Reproduce all records below exactly.

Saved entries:

*** Begin section ***

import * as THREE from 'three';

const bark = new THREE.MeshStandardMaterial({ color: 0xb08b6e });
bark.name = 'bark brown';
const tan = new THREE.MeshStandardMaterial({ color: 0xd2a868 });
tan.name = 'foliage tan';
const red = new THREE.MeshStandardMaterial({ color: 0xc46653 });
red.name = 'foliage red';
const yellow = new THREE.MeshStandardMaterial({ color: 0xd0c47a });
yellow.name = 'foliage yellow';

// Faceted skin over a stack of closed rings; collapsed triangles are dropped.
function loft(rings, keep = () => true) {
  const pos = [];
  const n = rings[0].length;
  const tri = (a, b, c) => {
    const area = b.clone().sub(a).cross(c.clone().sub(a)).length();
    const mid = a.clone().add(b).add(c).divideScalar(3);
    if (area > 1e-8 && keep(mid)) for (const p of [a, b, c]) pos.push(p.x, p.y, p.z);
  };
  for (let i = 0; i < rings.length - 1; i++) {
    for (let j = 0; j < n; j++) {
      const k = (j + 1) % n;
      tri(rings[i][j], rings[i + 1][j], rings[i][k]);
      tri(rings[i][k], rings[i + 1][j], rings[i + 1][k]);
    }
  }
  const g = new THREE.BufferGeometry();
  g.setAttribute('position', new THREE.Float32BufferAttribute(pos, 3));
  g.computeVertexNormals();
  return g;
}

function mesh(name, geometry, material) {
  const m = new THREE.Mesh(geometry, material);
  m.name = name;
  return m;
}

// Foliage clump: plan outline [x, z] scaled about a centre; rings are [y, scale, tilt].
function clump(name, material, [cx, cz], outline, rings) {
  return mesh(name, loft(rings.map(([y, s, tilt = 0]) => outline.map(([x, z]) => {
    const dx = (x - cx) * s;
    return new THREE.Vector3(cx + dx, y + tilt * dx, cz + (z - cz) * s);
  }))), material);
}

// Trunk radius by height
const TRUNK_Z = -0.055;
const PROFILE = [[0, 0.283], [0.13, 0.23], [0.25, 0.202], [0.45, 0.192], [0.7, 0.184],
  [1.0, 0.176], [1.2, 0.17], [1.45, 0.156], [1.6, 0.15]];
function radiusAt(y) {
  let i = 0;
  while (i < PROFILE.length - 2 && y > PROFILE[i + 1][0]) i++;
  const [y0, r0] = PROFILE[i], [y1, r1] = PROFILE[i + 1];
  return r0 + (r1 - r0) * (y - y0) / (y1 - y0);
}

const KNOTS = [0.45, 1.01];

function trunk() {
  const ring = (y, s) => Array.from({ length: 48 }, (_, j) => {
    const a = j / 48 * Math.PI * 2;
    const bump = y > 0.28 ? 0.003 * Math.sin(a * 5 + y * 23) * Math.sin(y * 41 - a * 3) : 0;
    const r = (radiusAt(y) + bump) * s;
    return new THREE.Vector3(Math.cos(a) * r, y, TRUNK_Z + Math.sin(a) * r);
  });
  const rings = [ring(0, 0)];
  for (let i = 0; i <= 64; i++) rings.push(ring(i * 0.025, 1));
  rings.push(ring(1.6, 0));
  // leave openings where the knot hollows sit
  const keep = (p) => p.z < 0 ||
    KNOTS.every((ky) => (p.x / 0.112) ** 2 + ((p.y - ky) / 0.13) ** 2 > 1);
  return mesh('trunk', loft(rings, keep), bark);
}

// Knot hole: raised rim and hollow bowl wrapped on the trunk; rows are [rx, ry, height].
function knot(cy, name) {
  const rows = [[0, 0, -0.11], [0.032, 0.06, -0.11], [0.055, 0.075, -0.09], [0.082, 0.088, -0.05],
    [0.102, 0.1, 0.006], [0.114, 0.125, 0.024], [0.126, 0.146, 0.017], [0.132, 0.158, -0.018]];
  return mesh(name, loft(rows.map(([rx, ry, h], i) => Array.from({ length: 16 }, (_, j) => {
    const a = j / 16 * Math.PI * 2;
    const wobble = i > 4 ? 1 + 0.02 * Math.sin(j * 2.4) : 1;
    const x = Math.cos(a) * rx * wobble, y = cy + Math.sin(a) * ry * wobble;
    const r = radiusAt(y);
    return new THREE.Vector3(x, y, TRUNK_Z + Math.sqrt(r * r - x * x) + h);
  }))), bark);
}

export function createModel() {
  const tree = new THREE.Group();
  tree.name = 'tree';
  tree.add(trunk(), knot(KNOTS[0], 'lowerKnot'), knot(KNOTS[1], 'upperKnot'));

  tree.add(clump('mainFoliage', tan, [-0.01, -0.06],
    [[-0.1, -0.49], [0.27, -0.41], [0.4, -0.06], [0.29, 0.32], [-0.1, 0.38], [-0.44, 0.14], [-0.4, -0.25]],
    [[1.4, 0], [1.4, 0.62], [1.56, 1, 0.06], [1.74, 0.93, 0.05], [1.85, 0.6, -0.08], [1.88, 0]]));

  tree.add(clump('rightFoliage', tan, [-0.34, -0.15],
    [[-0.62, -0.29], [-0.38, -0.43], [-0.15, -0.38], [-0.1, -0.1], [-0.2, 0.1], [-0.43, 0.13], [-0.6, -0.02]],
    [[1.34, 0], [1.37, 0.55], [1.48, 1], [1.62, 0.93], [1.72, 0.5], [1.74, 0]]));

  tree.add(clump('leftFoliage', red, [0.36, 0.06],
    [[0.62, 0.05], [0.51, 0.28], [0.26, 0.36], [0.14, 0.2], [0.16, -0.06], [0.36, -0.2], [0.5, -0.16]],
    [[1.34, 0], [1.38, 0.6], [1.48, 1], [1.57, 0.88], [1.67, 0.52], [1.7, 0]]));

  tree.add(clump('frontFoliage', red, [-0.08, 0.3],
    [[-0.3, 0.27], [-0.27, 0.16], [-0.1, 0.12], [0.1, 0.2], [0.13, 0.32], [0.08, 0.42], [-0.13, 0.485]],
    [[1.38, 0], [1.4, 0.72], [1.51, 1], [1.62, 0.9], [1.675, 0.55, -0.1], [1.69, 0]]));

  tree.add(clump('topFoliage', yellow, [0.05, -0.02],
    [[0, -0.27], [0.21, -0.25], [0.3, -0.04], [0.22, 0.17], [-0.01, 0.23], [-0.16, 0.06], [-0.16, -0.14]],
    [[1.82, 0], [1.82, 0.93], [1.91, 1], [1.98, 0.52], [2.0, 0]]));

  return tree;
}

*** End section ***

- The completed task:
import * as THREE from 'three';

const bark = new THREE.MeshStandardMaterial({ color: 0xb08b6e });
bark.name = 'bark brown';
const tan = new THREE.MeshStandardMaterial({ color: 0xd2a868 });
tan.name = 'foliage tan';
const red = new THREE.MeshStandardMaterial({ color: 0xc46653 });
red.name = 'foliage red';
const yellow = new THREE.MeshStandardMaterial({ color: 0xd0c47a });
yellow.name = 'foliage yellow';

// Faceted skin over a stack of closed rings; collapsed triangles are dropped.
function loft(rings, keep = () => true) {
  const pos = [];
  const n = rings[0].length;
  const tri = (a, b, c) => {
    const area = b.clone().sub(a).cross(c.clone().sub(a)).length();
    const mid = a.clone().add(b).add(c).divideScalar(3);
    if (area > 1e-8 && keep(mid)) for (const p of [a, b, c]) pos.push(p.x, p.y, p.z);
  };
  for (let i = 0; i < rings.length - 1; i++) {
    for (let j = 0; j < n; j++) {
      const k = (j + 1) % n;
      tri(rings[i][j], rings[i + 1][j], rings[i][k]);
      tri(rings[i][k], rings[i + 1][j], rings[i + 1][k]);
    }
  }
  const g = new THREE.BufferGeometry();
  g.setAttribute('position', new THREE.Float32BufferAttribute(pos, 3));
  g.computeVertexNormals();
  return g;
}

function mesh(name, geometry, material) {
  const m = new THREE.Mesh(geometry, material);
  m.name = name;
  return m;
}

// Foliage clump: plan outline [x, z] scaled about a centre; rings are [y, scale, tilt].
function clump(name, material, [cx, cz], outline, rings) {
  return mesh(name, loft(rings.map(([y, s, tilt = 0]) => outline.map(([x, z]) => {
    const dx = (x - cx) * s;
    return new THREE.Vector3(cx + dx, y + tilt * dx, cz + (z - cz) * s);
  }))), material);
}

// Trunk radius by height
const TRUNK_Z = -0.055;
const PROFILE = [[0, 0.283], [0.13, 0.23], [0.25, 0.202], [0.45, 0.192], [0.7, 0.184],
  [1.0, 0.176], [1.2, 0.17], [1.45, 0.156], [1.6, 0.15]];
function radiusAt(y) {
  let i = 0;
  while (i < PROFILE.length - 2 && y > PROFILE[i + 1][0]) i++;
  const [y0, r0] = PROFILE[i], [y1, r1] = PROFILE[i + 1];
  return r0 + (r1 - r0) * (y - y0) / (y1 - y0);
}

const KNOTS = [0.45, 1.01];

function trunk() {
  const ring = (y, s) => Array.from({ length: 48 }, (_, j) => {
    const a = j / 48 * Math.PI * 2;
    const bump = y > 0.28 ? 0.003 * Math.sin(a * 5 + y * 23) * Math.sin(y * 41 - a * 3) : 0;
    const r = (radiusAt(y) + bump) * s;
    return new THREE.Vector3(Math.cos(a) * r, y, TRUNK_Z + Math.sin(a) * r);
  });
  const rings = [ring(0, 0)];
  for (let i = 0; i <= 64; i++) rings.push(ring(i * 0.025, 1));
  rings.push(ring(1.6, 0));
  // leave openings where the knot hollows sit
  const keep = (p) => p.z < 0 ||
    KNOTS.every((ky) => (p.x / 0.112) ** 2 + ((p.y - ky) / 0.13) ** 2 > 1);
  return mesh('trunk', loft(rings, keep), bark);
}

// Knot hole: raised rim and hollow bowl wrapped on the trunk; rows are [rx, ry, height].
function knot(cy, name) {
  const rows = [[0, 0, -0.11], [0.032, 0.06, -0.11], [0.055, 0.075, -0.09], [0.082, 0.088, -0.05],
    [0.102, 0.1, 0.006], [0.114, 0.125, 0.024], [0.126, 0.146, 0.017], [0.132, 0.158, -0.018]];
  return mesh(name, loft(rows.map(([rx, ry, h], i) => Array.from({ length: 16 }, (_, j) => {
    const a = j / 16 * Math.PI * 2;
    const wobble = i > 4 ? 1 + 0.02 * Math.sin(j * 2.4) : 1;
    const x = Math.cos(a) * rx * wobble, y = cy + Math.sin(a) * ry * wobble;
    const r = radiusAt(y);
    return new THREE.Vector3(x, y, TRUNK_Z + Math.sqrt(r * r - x * x) + h);
  }))), bark);
}

export function createModel() {
  const tree = new THREE.Group();
  tree.name = 'tree';
  tree.add(trunk(), knot(KNOTS[0], 'lowerKnot'), knot(KNOTS[1], 'upperKnot'));

  tree.add(clump('mainFoliage', tan, [-0.01, -0.06],
    [[-0.1, -0.49], [0.27, -0.41], [0.4, -0.06], [0.29, 0.32], [-0.1, 0.38], [-0.44, 0.14], [-0.4, -0.25]],
    [[1.4, 0], [1.4, 0.62], [1.56, 1, 0.06], [1.74, 0.93, 0.05], [1.85, 0.6, -0.08], [1.88, 0]]));

  tree.add(clump('rightFoliage', tan, [-0.34, -0.15],
    [[-0.62, -0.29], [-0.38, -0.43], [-0.15, -0.38], [-0.1, -0.1], [-0.2, 0.1], [-0.43, 0.13], [-0.6, -0.02]],
    [[1.34, 0], [1.37, 0.55], [1.48, 1], [1.62, 0.93], [1.72, 0.5], [1.74, 0]]));

  tree.add(clump('leftFoliage', red, [0.36, 0.06],
    [[0.62, 0.05], [0.51, 0.28], [0.26, 0.36], [0.14, 0.2], [0.16, -0.06], [0.36, -0.2], [0.5, -0.16]],
    [[1.34, 0], [1.38, 0.6], [1.48, 1], [1.57, 0.88], [1.67, 0.52], [1.7, 0]]));

  tree.add(clump('frontFoliage', red, [-0.08, 0.3],
    [[-0.3, 0.27], [-0.27, 0.16], [-0.1, 0.12], [0.1, 0.2], [0.13, 0.32], [0.08, 0.42], [-0.13, 0.485]],
    [[1.38, 0], [1.4, 0.72], [1.51, 1], [1.62, 0.9], [1.675, 0.55, -0.1], [1.69, 0]]));

  tree.add(clump('topFoliage', yellow, [0.05, -0.02],
    [[0, -0.27], [0.21, -0.25], [0.3, -0.04], [0.22, 0.17], [-0.01, 0.23], [-0.16, 0.06], [-0.16, -0.14]],
    [[1.82, 0], [1.82, 0.93], [1.91, 1], [1.98, 0.52], [2.0, 0]]));

  return tree;
}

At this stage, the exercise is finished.